The movie “Infinity” has a beautiful secondary theme of belief in some supernatural but most of such “beings” are simply cultural super personalities that hold concepts and ideas of being a part of a much bigger universe. Along with such concepts that allow universal thinking come mathematics. https://youtu.be/oXGm9Vlfx4w is the trailer.
Stigmata, the movie, was and remains a powerful symbolic film of a tortured humanity through the sheer political absurdity of “the church”. Here an atheist receives marks of christ as St. Francis of Assisi is imagined to have received. The poor hairdresser, Patricia Arcett, is caught in dealing the principalities and political powers that invade her life.
V for Vendetta, the movie, remains an authoritarian classic, powerful for its portrayal of inflicted pain, loss of life, and demagogary of the leader.
Davinci Code is great, especially knowing the Bible is as false as any other imagination. Yet, hope, and love are possible.
Finally, Contact, a Carl Sagan inspirted search for life beyond (SETI) is a worthy film. What is love? God? Science? On trial. Can you find some of the weak points in the script?
Name some of your favorites.
The only one I can think of—and it’s a stretch to call it religious or spiritially themed, at least not deliberately——but the Wizard of Oz is a great film that demonstrates the “Man behind the emerald curtain” who is a fraud who fools everyone.” I saw the analogy to the “god” even at a young age, when I was still an indocrtrinated believer. Maybe it even planted a seed.
Yes, I had the same experience with the Wizard of Oz. It seemed so blatant a commentary on belief in God I wondered how it got past the censors. Of course, believers would say it only applied to fake wizards, not the “real” god.
2001: A Space Odyssey. The novels have no spiritual impact, but seeing the movie without reading them (which was the case when I first saw it) did, for me, in that it emphasized how far we’ve come and how far we’ve yet to go; the vastness of the universe and the existence of other beings—or even a supreme being—greatly superior to us but completely unlike us and our gods, and the possibility of transformation. Poorly put but I hope you get the idea.

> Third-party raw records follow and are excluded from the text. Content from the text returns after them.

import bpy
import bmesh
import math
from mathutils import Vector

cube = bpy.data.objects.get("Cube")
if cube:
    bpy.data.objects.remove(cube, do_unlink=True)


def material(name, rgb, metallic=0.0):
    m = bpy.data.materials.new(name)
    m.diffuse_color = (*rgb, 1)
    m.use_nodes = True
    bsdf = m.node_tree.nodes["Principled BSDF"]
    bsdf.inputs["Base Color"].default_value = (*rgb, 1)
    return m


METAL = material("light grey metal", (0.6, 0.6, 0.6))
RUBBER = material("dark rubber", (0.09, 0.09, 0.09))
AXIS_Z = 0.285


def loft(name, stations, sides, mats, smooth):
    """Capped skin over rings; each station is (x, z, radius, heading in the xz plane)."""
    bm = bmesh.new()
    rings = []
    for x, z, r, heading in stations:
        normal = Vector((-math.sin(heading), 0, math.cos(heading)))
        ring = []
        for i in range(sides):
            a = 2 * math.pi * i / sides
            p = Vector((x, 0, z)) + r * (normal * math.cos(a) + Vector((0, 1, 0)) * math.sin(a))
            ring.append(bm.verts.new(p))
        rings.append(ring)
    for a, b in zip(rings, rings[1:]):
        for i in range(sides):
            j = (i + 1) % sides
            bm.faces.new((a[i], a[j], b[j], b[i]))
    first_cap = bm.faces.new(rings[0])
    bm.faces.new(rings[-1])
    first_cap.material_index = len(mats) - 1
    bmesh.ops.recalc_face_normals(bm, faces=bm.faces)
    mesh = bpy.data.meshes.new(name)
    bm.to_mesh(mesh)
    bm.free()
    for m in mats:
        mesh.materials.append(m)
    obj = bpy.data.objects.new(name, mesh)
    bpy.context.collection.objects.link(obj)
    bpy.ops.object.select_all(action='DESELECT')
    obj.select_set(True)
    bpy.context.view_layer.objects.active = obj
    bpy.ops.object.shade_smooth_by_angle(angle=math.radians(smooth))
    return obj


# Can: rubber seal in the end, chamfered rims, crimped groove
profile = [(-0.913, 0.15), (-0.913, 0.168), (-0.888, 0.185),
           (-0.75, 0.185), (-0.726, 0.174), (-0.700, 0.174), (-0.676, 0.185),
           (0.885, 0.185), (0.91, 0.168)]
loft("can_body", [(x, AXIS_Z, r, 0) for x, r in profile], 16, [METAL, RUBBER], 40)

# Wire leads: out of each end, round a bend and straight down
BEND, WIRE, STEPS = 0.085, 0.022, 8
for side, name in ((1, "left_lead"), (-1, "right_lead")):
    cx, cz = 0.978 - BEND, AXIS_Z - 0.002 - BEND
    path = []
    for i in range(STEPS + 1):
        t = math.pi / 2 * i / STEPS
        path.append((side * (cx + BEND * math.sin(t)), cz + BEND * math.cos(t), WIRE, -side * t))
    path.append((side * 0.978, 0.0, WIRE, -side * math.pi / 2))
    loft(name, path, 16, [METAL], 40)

I suppose I’d have to count “Lord of the Rings” as spiritual in theme, though. It has these characters fighting against a seemingly unbeatable foe, and really all they have in their favor is their courage and determination not to lie down and die. That really inspires me when I’m tempted to take the easy way out.
Speaking of which… I’ve been seeing Elijah Wood lately on commercials for a new BBC series he appears in. You have to feel a little sorry for him, don’t you? Look at it this way—his lead role in “Lord of the Rings” was a once-in-a-lifetime role, and he’s already done it. For the rest of his life, he’ll be known as “the guy who played Frodo”.
I’ve been seeing Elijah Wood lately on commercials for a new BBC series he appears in. You have to feel a little sorry for him, don’t you? Look at it this way—his lead role in “Lord of the Rings” was a once-in-a-lifetime role, and he’s already done it. For the rest of his life, he’ll be known as “the guy who played Frodo”.
Dreyer’s The Passion of Joan of Arc, by virtue of it’s amazing technique, close-ups and powerful, haunting score (that was added a few years back).
It also reveals the utter brutality of a religious establishment that not’s too different now; though I can’t think of anyone who’s been burned at the stake recently.
I can’t honestly say any have had a “impact” on me, certainly not in the sense of changing how I feel about religion but yes, any movie well done can be both entertaining and enjoyable.
Hopefully one day someone will produce one about The Church of the Flying Spaghetti Monster and no doubt, It will win an Oscar.